The plant has needle-like crystals of calcium oxalate, a toxin that shuts down the airways. Ingesting the plant tissues could cause the tongue and mouth to swell up. Even brushing against the plant causes mild skin irritation. Ingesting the plant tissues could become fatal if not treated right away.
Daffodil is a popular ornamental plant prized for its bright yellow blossoms. But if you have pets that love to dig around and explore the garden, you need to reconsider growing Daffodils in your garden. Daffodils contain a toxin called lycorine. This poison is not lethal to human beings but it is dangerous to pets.
The poison is concentrated on the bulbs of the flowers and accidental ingestion could cause diarrhea, vomiting, and nausea. In severe cases of poisoning, the toxin could cause convulsions, tremors, and cardiac arrhythmia.
The beautiful Hydrangea, known for its striking clusters of blue, purple, pink and white blossoms, is a lovely flowering plant that adds a touch of romance to the garden. Sadly, the entire plant, including the flower buds, is quite toxic to pets and children.
All parts of Hydrangea contain traces of cyanide. Accidental ingestion could cause shortness of breath, dizziness, fainting, and a rapid pulse. Severe cases of poisoning could also lead to convulsions and death.
With its fragrant, delicate blossoms and deep green leaves, Oleander is a prized ornamental plant. However, it is also one of the most dangerous plants for children and pets. The entire plant, including the sap and nectar, is poisonous.
Just a small amount of the poison is enough to kill a baby or a toddler. Apart from affecting the digestive system, the poison from Oleander will target the central nervous system and circulatory system, causing everything from slowed heart rate to seizures, coma, and in some cases, death.
Larkspur belongs in the buttercup family of flowering plant and is grown for its graceful, vividly colored blossoms. This plant is low maintenance so it’s a favorite beginner plant among newbie gardeners. However, if you have kids or pets, opt for a safer alternative. You see, all parts of the Larkspur plant are toxic to pets and children. The leaves and seeds contain the highest levels of alkaloids.
Alkaloids are toxins that cause vomiting, nausea, painful burns in the mouth and a slow heartbeat. If you suspect that a pet or a loved one has been poisoned by Larkspur, seek immediate treatment. It only takes six hours before the effects of the poison become lethal.
Water Hemlock is such a looker with its clusters of dainty white blossoms but it happens to be the most dangerous plant in the US and the whole of North America. It looks utterly harmless but the Water Hemlock is teeming with cicutoxin, a chemical that causes violent convulsions, painful seizures, and in some cases, coma.
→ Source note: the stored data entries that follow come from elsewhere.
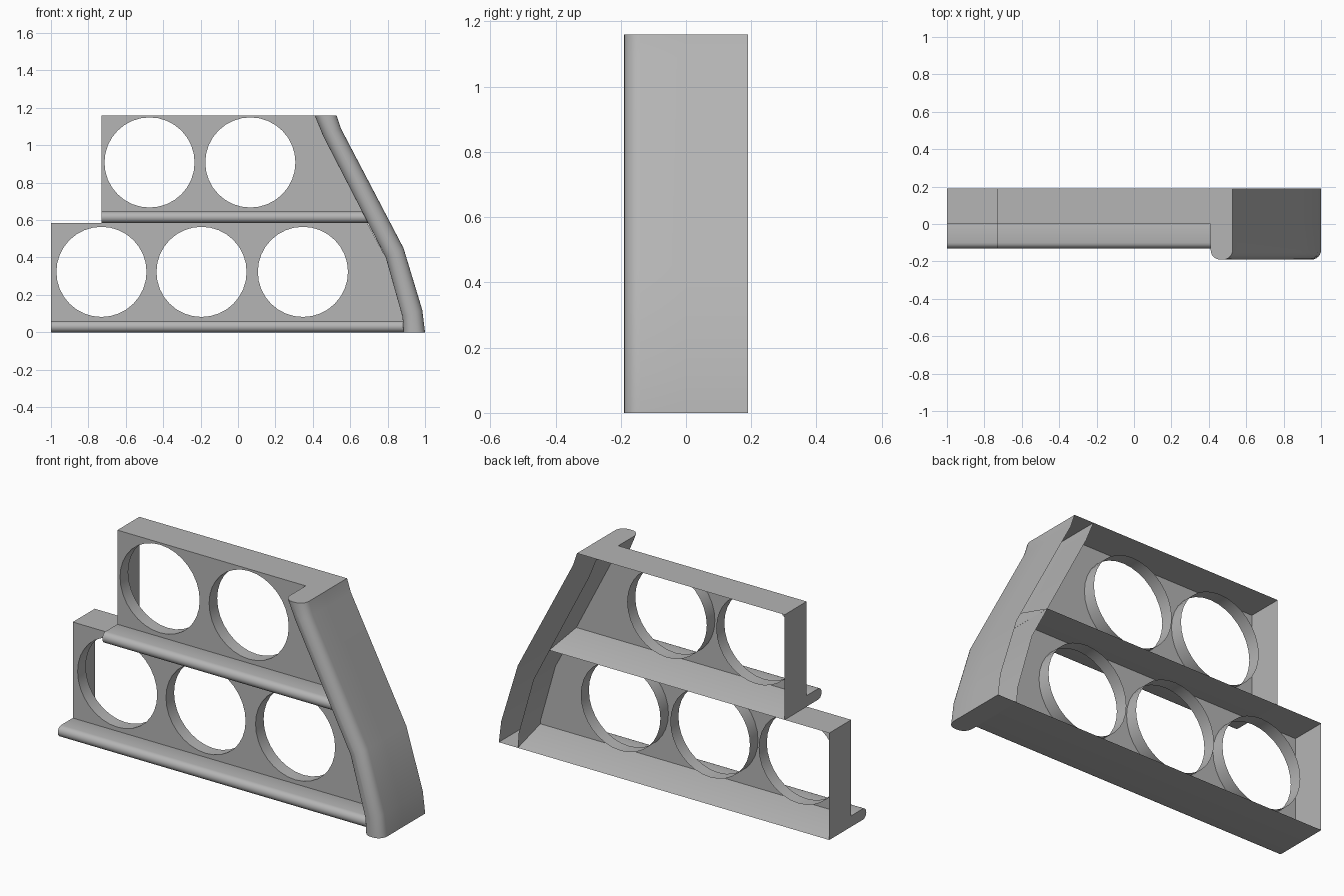
import bpy, bmesh
from math import sin, cos, pi

if "Cube" in bpy.data.objects:
    bpy.data.objects.remove(bpy.data.objects["Cube"])

BACK = 0.19            # open rear edge
FRONT = -0.19          # front of the side post
MID = 0.585            # height of the shelf between tiers
TOP = 1.16
R = 0.241              # hole radius
OUTER = [(1.0, 0), (0.985, 0.12), (0.885, 0.45), (0.55, 1.09), (0.527, TOP)]
INNER = [(0.885, 0), (0.88, 0.08), (0.79, 0.40), (0.455, 1.05), (0.41, TOP)]
MID_X = 0.691          # inner post edge at the shelf height

grey = bpy.data.materials.new("dark_grey")
grey.diffuse_color = (0.46, 0.46, 0.46, 1)
grey.use_nodes = True
grey.node_tree.nodes["Principled BSDF"].inputs["Base Color"].default_value = grey.diffuse_color


def make(name, verts, faces, smooth=True):
    me = bpy.data.meshes.new(name)
    me.from_pydata(verts, [], faces)
    me.materials.append(grey)
    bm = bmesh.new()
    bm.from_mesh(me)
    bmesh.ops.remove_doubles(bm, verts=bm.verts, dist=1e-5)
    bmesh.ops.recalc_face_normals(bm, faces=bm.faces)
    bm.to_mesh(me)
    bm.free()
    ob = bpy.data.objects.new(name, me)
    bpy.context.collection.objects.link(ob)
    if smooth:
        bpy.ops.object.select_all(action='DESELECT')
        ob.select_set(True)
        bpy.context.view_layer.objects.active = ob
        bpy.ops.object.shade_smooth_by_angle()
    return ob


def loft(rings):
    n = len(rings[0])
    verts = [p for ring in rings for p in ring]
    faces = [(i * n + j, i * n + j + 1, (i + 1) * n + j + 1, (i + 1) * n + j)
             for i in range(len(rings) - 1) for j in range(n - 1)]
    return verts, faces


def circle(cx, cz, n=32):
    return [(cx + R * cos(2 * pi * k / n), cz + R * sin(2 * pi * k / n)) for k in range(n)]


def inner_x(z):
    for (xa, za), (xb, zb) in zip(INNER, INNER[1:]):
        if za <= z <= zb:
            return xa + (xb - xa) * (z - za) / (zb - za)


def plate(name, outline, holes):
    # flat filled curve with round holes, stood upright at y = 0
    cu = bpy.data.curves.new(name, 'CURVE')
    cu.dimensions = '2D'
    cu.fill_mode = 'BOTH'
    for pts in [outline] + holes:
        sp = cu.splines.new('POLY')
        sp.points.add(len(pts) - 1)
        for p, (x, z) in zip(sp.points, pts):
            p.co = (x, z, 0, 1)
        sp.use_cyclic_u = True
    tmp = bpy.data.objects.new(name + "_curve", cu)
    bpy.context.collection.objects.link(tmp)
    bpy.context.view_layer.update()
    me = bpy.data.meshes.new_from_object(tmp.evaluated_get(bpy.context.evaluated_depsgraph_get()))
    verts = [(v.co.x, 0, v.co.y) for v in me.vertices]
    faces = [tuple(p.vertices) for p in me.polygons]
    bpy.data.objects.remove(tmp)
    make(name, verts, faces, False)


def tier(name, x0, z0, z1, right, holes, top_end, shelf_end):
    loops = [circle(cx, z0 + 0.323) for cx in holes]
    # front plate, starting above the lip
    plate(name + "_front_plate", [(x0, z0 + 0.06)] + right + [(x0, z1)], loops)
    # short collars behind the holes
    for k, c in enumerate(loops):
        c = c + c[:1]
        make(f"{name}_collar_{k + 1}", *loft([[(x, y, z) for x, z in c] for y in (0, 0.07)]))
    # wedge-shaped shelf with a rounded front lip
    arc = [(-0.10 - 0.03 * sin(pi * k / 10), z0 + 0.03 - 0.03 * cos(pi * k / 10)) for k in range(11)]
    prof = [(BACK, z0)] + arc + [(0, z0 + 0.06), (BACK, z0)]
    n = len(prof)
    v, f = loft([[(x, y, z) for y, z in prof] for x in (x0, shelf_end)])
    f += [tuple(range(n - 1)), tuple(range(n, 2 * n - 1))]
    make(name + "_shelf", v, f)
    # top sheet and closed left end
    make(name + "_end_and_top", *loft([[(x0, y, z0), (x0, y, z1), (top_end, y, z1)]
                                       for y in (0, BACK)]), False)


tier("lower_tier", -1.0, 0, MID,
     [(inner_x(0.06), 0.06), INNER[1], INNER[2], (MID_X, MID)],
     [-0.73, -0.195, 0.347], -0.73, 0.885)
tier("upper_tier", -0.73, MID, TOP,
     [(inner_x(MID + 0.06), MID + 0.06), INNER[3], INNER[4]],
     [-0.473, 0.066], 0.41, MID_X + 0.004)

# hollow side post: a U section with rounded front corners, open at the back
r = 0.05
rings = []
for (xo, zo), (xi, zi) in zip(OUTER, INNER):
    w = xo - xi
    sec = [(0, BACK), (0, 0)]
    sec += [(r - r * cos(a), FRONT + r - r * sin(a)) for a in [pi / 2 * k / 6 for k in range(7)]]
    sec += [(w - r + r * sin(a), FRONT + r - r * cos(a)) for a in [pi / 2 * k / 6 for k in range(7)]]
    sec += [(w, 0), (w, BACK)]
    rings.append([(xi + d, y, zi + (zo - zi) * d / w) for d, y in sec])
v, f = loft(rings)
n = len(rings[0])
f += [tuple(range(n)), tuple(range(len(v) - n, len(v)))]
make("side_post", v, f)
The tiniest flower is enough to kill a 550-kilo animal. It's that potent! Everything from Water Hemlock's leaves, sap, and seeds are teeming with the toxins. If you see this growing in your outdoor space, kill it right away.
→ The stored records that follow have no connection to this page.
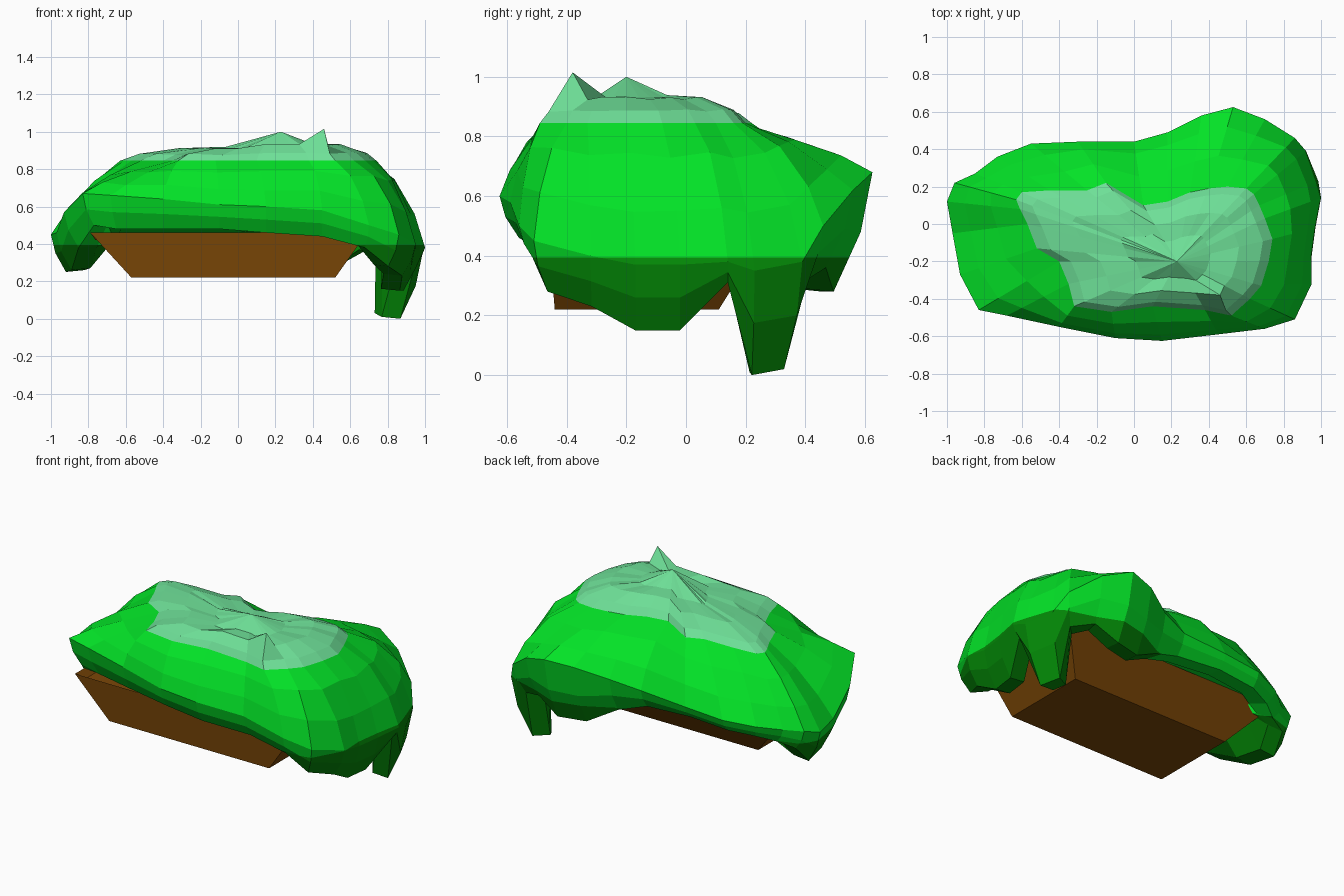
import bpy, bmesh, math, random
from mathutils import Vector

if "Cube" in bpy.data.objects:
    bpy.data.objects.remove(bpy.data.objects["Cube"])

random.seed(4)


def material(name, rgb):
    m = bpy.data.materials.new(name)
    m.diffuse_color = (*rgb, 1)
    m.use_nodes = True
    m.node_tree.nodes["Principled BSDF"].inputs["Base Color"].default_value = m.diffuse_color
    return m


wood = material("brown wood", (0.2, 0.063, 0.002))
dark = material("dark green", (0.001, 0.25, 0.002))
bright = material("bright green", (0.001, 0.76, 0.02))
pale = material("pale green", (0.155, 0.74, 0.31))


def add_object(name, bm, mats):
    bmesh.ops.recalc_face_normals(bm, faces=bm.faces)
    mesh = bpy.data.meshes.new(name)
    bm.to_mesh(mesh)
    bm.free()
    for m in mats:
        mesh.materials.append(m)
    ob = bpy.data.objects.new(name, mesh)
    bpy.context.collection.objects.link(ob)
    return ob


# Tapered planter box with a sunken top
bm = bmesh.new()
low = [bm.verts.new((x, y, 0.22)) for x, y in ((-.57, -.44), (.52, -.44), (.52, .11), (-.57, .11))]
top = [bm.verts.new((x, y, 0.46)) for x, y in ((-.79, -.46), (.69, -.46), (.69, .26), (-.79, .26))]
bm.faces.new(low)
lid = bm.faces.new(top)
for i in range(4):
    j = (i + 1) % 4
    bm.faces.new((low[i], low[j], top[j], top[i]))
bmesh.ops.recalc_face_normals(bm, faces=bm.faces)
bmesh.ops.inset_region(bm, faces=[lid], thickness=0.04, depth=0)
bmesh.ops.translate(bm, verts=lid.verts, vec=(0, 0, -0.04))
add_object("planter_box", bm, [wood])

# Widest outline of the foliage: x, y, height of widest point, hem height
OUTLINE = [
    (.97, -.02, .37, .15), (1, .14, .38, .31), (.985, .23, .35, 0), (.92, .39, .38, .02),
    (.86, .46, .5, .32), (.7, .56, .62, .36), (.53, .625, .68, .28), (.36, .58, .66, .28),
    (.18, .49, .6, .38), (0, .44, .56, .44), (-.3, .44, .54, .46), (-.55, .43, .52, .44),
    (-.73, .36, .5, .42), (-.85, .27, .48, .39), (-.96, .22, .48, .36), (-1, .12, .45, .25),
    (-.97, -.05, .46, .26), (-.93, -.27, .57, .38), (-.83, -.46, .67, .5), (-.68, -.49, .66, .48),
    (-.4, -.55, .64, .48), (-.1, -.61, .61, .48), (.15, -.625, .6, .46), (.45, -.59, .58, .44),
    (.7, -.56, .5, .38), (.86, -.51, .45, .28), (.95, -.32, .4, .23), (.95, -.17, .37, .15)]
# Matching edge of the pale crown
CROWN = [
    (.74, -.08), (.70, .03), (.67, .1), (.64, .16), (.6, .19), (.5, .2), (.4, .19),
    (.3, .17), (.18, .12), (.05, .1), (-.15, .22), (-.25, .18), (-.45, .18), (-.6, .17),
    (-.63, .13), (-.61, .08), (-.57, 0), (-.52, -.13), (-.4, -.2), (-.35, -.32), (-.32, -.44),
    (-.12, -.47), (.1, -.44), (.38, -.46), (.52, -.49), (.62, -.4), (.68, -.33), (.72, -.2)]
CROWN_Z, HEM_Z = 0.845, 0.395
CENTRE = Vector((.23, -.2))


def spoke(o, c):
    """Points from the inside of the hem, round the outside, up to the crown."""
    x, y, zw, hem = o
    out, crown = Vector((x, y)), Vector(c)
    axis = Vector((max(-.6, min(.6, x)), max(-.3, min(.2, y))))
    inward = (axis - out).normalized()
    inset = .03 + .25 * (zw - hem)
    # the left end is filled in against the box, the rest is hollow
    inner = (.2, .39) if x < -.84 else (.09, .51)
    pts = [(out + inward * (inset + inner[0]), inner[1]),
           (out + inward * (inset + .1), hem + .01),
           (out + inward * inset, hem),
           (out + inward * inset * .3, (zw + hem) / 2),
           (out, zw)]
    round_off = .3 if x < -.5 or y > .5 else .6
    for t in (.3, .65):
        a = t * math.pi / 2
        h = round_off * (1 - math.cos(a)) + (1 - round_off) * t
        v = round_off * math.sin(a) + (1 - round_off) * t
        wobble = random.uniform(-.01, .01)
        pts.append((out.lerp(crown, h), zw + (CROWN_Z - zw) * v + wobble))
    pts.append((crown, CROWN_Z))
    rise = .07 if c[0] < 0 else .09
    for s in (.9, .65, .35):
        p = CENTRE.lerp(crown, s)
        pts.append((p, CROWN_Z + rise * (1 - s ** 6) + random.uniform(-.005, .005)))
    return [(p.x, p.y, z) for p, z in pts]


# Draped foliage mass, with one pointed tuft at its centre
bm = bmesh.new()
cols = [[bm.verts.new(p) for p in spoke(o, c)] for o, c in zip(OUTLINE, CROWN)]
tip = bm.verts.new((*CENTRE, 1.0))
for a, b in zip(cols, cols[1:] + cols[:1]):
    for k in range(len(a) - 1):
        bm.faces.new((a[k], b[k], b[k + 1], a[k + 1]))
    bm.faces.new((a[-1], b[-1], tip))
bm.faces.new([c[0] for c in cols])

# Second, taller tuft near the front
tuft = Vector((.46, -.38, 1.015))
near = min((v for c in cols for v in c[-2:]), key=lambda v: (v.co.xy - tuft.xy).length)
near.co = tuft

# Colour bands by height
for z in (HEM_Z, CROWN_Z):
    bmesh.ops.bisect_plane(bm, geom=bm.verts[:] + bm.edges[:] + bm.faces[:],
                           plane_co=(0, 0, z), plane_no=(0, 0, 1), dist=1e-4)
for f in bm.faces:
    z = f.calc_center_median().z
    f.material_index = 0 if z < HEM_Z else 1 if z < CROWN_Z else 2
add_object("foliage", bm, [dark, bright, pale])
It’s common for pretty flowering plants to be highly toxic so do your research if you’re building a flower garden for your kids or pets. Knowing the difference between safe and toxic plants could literally save a life and future accidents. Tune in for more gardening tips and helpful resources by subscribing to our weekly newsletter!